##### Dataset
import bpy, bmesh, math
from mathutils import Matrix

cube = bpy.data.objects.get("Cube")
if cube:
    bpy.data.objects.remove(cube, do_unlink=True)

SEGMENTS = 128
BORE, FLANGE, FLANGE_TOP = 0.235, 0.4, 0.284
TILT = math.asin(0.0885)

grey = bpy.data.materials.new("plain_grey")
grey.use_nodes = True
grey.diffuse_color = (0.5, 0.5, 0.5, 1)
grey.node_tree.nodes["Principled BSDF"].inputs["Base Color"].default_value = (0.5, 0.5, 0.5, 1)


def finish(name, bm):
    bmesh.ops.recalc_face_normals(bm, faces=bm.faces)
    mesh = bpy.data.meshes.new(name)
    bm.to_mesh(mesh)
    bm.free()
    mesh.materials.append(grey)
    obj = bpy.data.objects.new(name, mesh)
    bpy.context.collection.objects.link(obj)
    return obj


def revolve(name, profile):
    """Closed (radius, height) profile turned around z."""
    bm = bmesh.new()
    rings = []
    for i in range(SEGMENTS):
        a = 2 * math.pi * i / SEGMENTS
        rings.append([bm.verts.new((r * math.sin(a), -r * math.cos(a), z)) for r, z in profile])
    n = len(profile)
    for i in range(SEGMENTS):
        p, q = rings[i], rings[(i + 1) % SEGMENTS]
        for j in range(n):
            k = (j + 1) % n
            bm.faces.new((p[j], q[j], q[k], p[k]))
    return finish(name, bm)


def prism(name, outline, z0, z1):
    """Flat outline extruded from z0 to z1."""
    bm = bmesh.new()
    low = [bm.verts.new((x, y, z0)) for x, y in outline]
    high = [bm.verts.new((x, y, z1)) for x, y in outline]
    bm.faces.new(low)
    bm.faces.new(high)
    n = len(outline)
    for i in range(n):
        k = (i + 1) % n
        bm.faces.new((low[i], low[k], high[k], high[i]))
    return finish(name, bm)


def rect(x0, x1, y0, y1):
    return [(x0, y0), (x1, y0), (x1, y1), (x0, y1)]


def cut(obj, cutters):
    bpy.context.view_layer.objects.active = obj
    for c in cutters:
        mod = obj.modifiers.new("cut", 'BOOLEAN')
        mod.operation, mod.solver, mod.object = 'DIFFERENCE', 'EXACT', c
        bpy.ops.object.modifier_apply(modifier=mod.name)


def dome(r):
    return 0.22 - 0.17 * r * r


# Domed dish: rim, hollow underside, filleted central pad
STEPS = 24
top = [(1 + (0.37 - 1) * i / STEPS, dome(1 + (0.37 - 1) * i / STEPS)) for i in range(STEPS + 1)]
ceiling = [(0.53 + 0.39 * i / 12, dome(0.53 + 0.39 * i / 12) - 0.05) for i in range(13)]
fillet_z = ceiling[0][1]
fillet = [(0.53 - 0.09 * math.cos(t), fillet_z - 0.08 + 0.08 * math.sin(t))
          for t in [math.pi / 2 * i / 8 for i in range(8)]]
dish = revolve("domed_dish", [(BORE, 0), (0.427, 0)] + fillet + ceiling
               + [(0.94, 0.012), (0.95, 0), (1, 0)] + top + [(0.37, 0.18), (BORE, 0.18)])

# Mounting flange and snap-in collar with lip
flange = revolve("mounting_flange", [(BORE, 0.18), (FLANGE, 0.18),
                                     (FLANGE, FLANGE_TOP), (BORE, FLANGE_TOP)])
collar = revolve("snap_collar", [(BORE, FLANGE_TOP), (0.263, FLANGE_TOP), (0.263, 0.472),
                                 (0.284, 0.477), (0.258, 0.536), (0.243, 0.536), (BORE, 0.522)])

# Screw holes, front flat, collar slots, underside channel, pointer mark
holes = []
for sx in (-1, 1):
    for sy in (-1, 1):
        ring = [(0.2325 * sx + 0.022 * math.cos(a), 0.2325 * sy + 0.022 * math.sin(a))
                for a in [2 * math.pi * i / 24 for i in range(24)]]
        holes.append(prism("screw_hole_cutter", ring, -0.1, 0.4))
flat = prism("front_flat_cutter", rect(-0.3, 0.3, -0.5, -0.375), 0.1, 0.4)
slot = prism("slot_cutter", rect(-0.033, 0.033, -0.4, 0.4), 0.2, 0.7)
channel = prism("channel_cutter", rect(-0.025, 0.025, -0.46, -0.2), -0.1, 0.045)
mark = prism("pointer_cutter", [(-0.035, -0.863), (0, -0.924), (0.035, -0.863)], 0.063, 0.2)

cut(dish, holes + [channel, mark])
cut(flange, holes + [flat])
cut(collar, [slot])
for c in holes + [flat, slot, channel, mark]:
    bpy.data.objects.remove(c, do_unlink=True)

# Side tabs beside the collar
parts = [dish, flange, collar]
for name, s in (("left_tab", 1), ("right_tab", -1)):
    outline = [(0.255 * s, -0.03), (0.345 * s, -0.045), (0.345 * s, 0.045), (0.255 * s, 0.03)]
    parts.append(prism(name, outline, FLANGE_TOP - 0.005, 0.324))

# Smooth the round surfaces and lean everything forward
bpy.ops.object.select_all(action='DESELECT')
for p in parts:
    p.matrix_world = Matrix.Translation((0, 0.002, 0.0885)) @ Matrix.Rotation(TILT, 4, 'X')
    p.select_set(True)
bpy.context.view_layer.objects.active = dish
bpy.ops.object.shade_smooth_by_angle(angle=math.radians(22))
##########
Problem to work on:
In the data, find how many lines hold the string "holes", and answer with the number only.

Written solution:
6